__Input data__

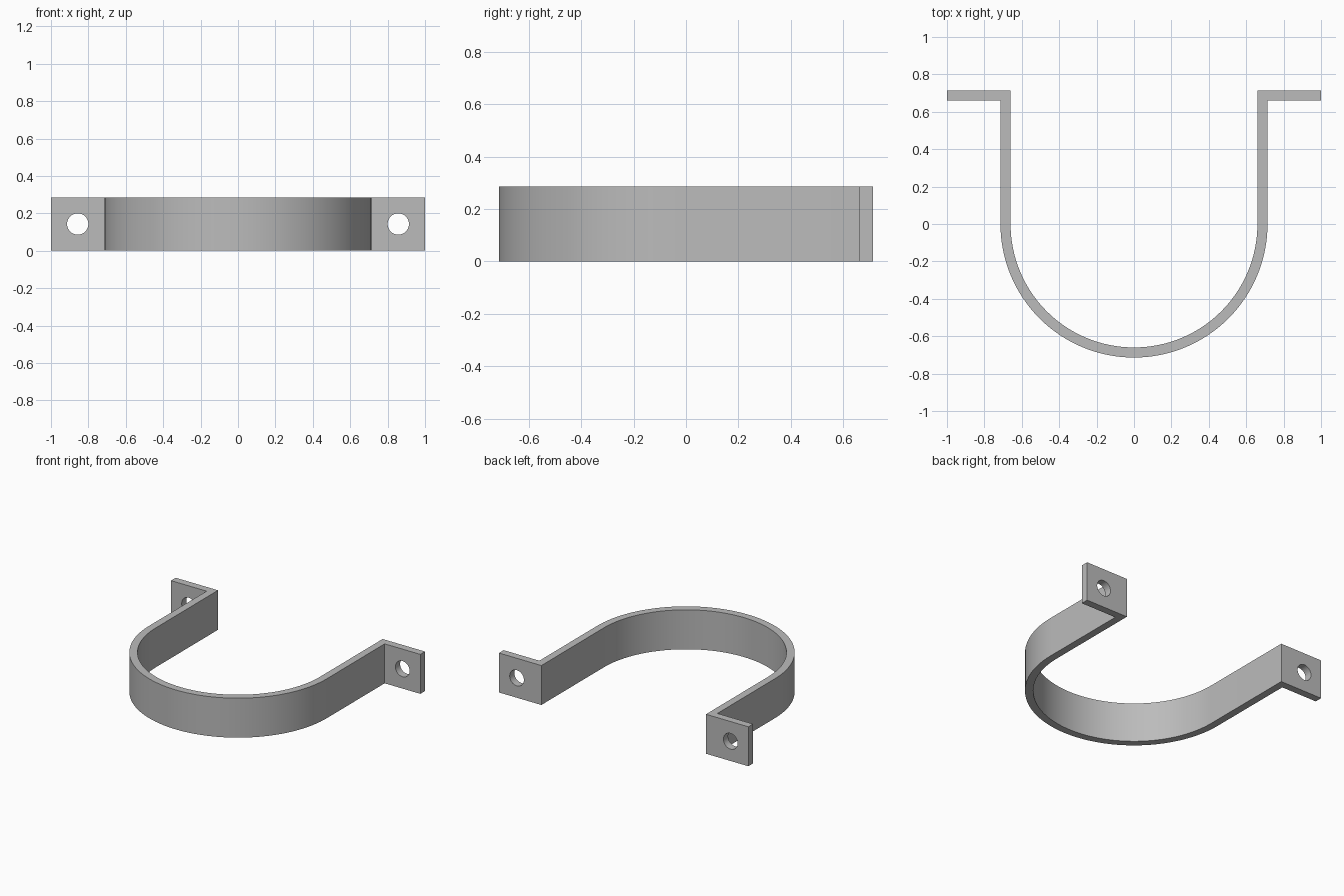
import bpy, bmesh, math

if "Cube" in bpy.data.objects:
    bpy.data.objects.remove(bpy.data.objects["Cube"], do_unlink=True)

R_OUT, R_IN = 0.714, 0.66     # band radii
HEIGHT = 0.286                # band width along z
HOLE_X, HOLE_R = 0.857, 0.057
SEGMENTS = 64

steel = bpy.data.materials.new("grey_steel")
steel.use_nodes = True
grey = (0.5, 0.5, 0.5, 1)
steel.diffuse_color = grey
steel.node_tree.nodes["Principled BSDF"].inputs["Base Color"].default_value = grey

# Paired outer and inner outline points: flange, leg, half ring, leg, flange
pairs = [((-1, R_IN), (-1, R_OUT)), ((-R_OUT, R_IN), (-R_IN, R_OUT))]
for i in range(SEGMENTS + 1):
    a = math.pi + math.pi * i / SEGMENTS
    c, s = math.cos(a), math.sin(a)
    pairs.append(((R_OUT * c, R_OUT * s), (R_IN * c, R_IN * s)))
pairs += [tuple((-x, y) for x, y in p) for p in (pairs[1], pairs[0])]

# Strap: strip of quads raised to the full width
bm = bmesh.new()
rows = [[bm.verts.new((x, y, 0)) for x, y in p] for p in pairs]
for (a, b), (c, d) in zip(rows, rows[1:]):
    bm.faces.new((a, c, d, b))
top = bmesh.ops.extrude_face_region(bm, geom=bm.faces[:])["geom"]
bmesh.ops.translate(bm, vec=(0, 0, HEIGHT),
                    verts=[g for g in top if isinstance(g, bmesh.types.BMVert)])
bmesh.ops.recalc_face_normals(bm, faces=bm.faces[:])
mesh = bpy.data.meshes.new("clamp_strap")
bm.to_mesh(mesh)
bm.free()
mesh.materials.append(steel)
strap = bpy.data.objects.new("clamp_strap", mesh)
bpy.context.collection.objects.link(strap)

# Bolt holes through both flanges
for side in (-1, 1):
    bpy.ops.mesh.primitive_cylinder_add(
        vertices=40, radius=HOLE_R, depth=0.3,
        location=(side * HOLE_X, (R_IN + R_OUT) / 2, HEIGHT / 2),
        rotation=(math.pi / 2, 0, 0))
    cutter = bpy.context.object
    cutter.name = "hole_cutter"
    cutter.hide_render = True
    cutter.data.materials.append(steel)
    mod = strap.modifiers.new("bolt_hole", "BOOLEAN")
    mod.operation, mod.solver, mod.object = "DIFFERENCE", "EXACT", cutter
    bpy.context.view_layer.objects.active = strap
    bpy.ops.object.modifier_apply(modifier=mod.name)
    bpy.data.objects.remove(cutter, do_unlink=True)

# Smooth curved band, sharp edges
bpy.ops.object.select_all(action="DESELECT")
strap.select_set(True)
bpy.context.view_layer.objects.active = strap
bpy.ops.object.shade_smooth_by_angle(angle=math.radians(30))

__About this task__
The response should be the lines from the one containing "location=(side * HOLE_X, (R_IN" through the last line of the data, set down exactly and with no other line.

__Expected output__
        location=(side * HOLE_X, (R_IN + R_OUT) / 2, HEIGHT / 2),
        rotation=(math.pi / 2, 0, 0))
    cutter = bpy.context.object
    cutter.name = "hole_cutter"
    cutter.hide_render = True
    cutter.data.materials.append(steel)
    mod = strap.modifiers.new("bolt_hole", "BOOLEAN")
    mod.operation, mod.solver, mod.object = "DIFFERENCE", "EXACT", cutter
    bpy.context.view_layer.objects.active = strap
    bpy.ops.object.modifier_apply(modifier=mod.name)
    bpy.data.objects.remove(cutter, do_unlink=True)

# Smooth curved band, sharp edges
bpy.ops.object.select_all(action="DESELECT")
strap.select_set(True)
bpy.context.view_layer.objects.active = strap
bpy.ops.object.shade_smooth_by_angle(angle=math.radians(30))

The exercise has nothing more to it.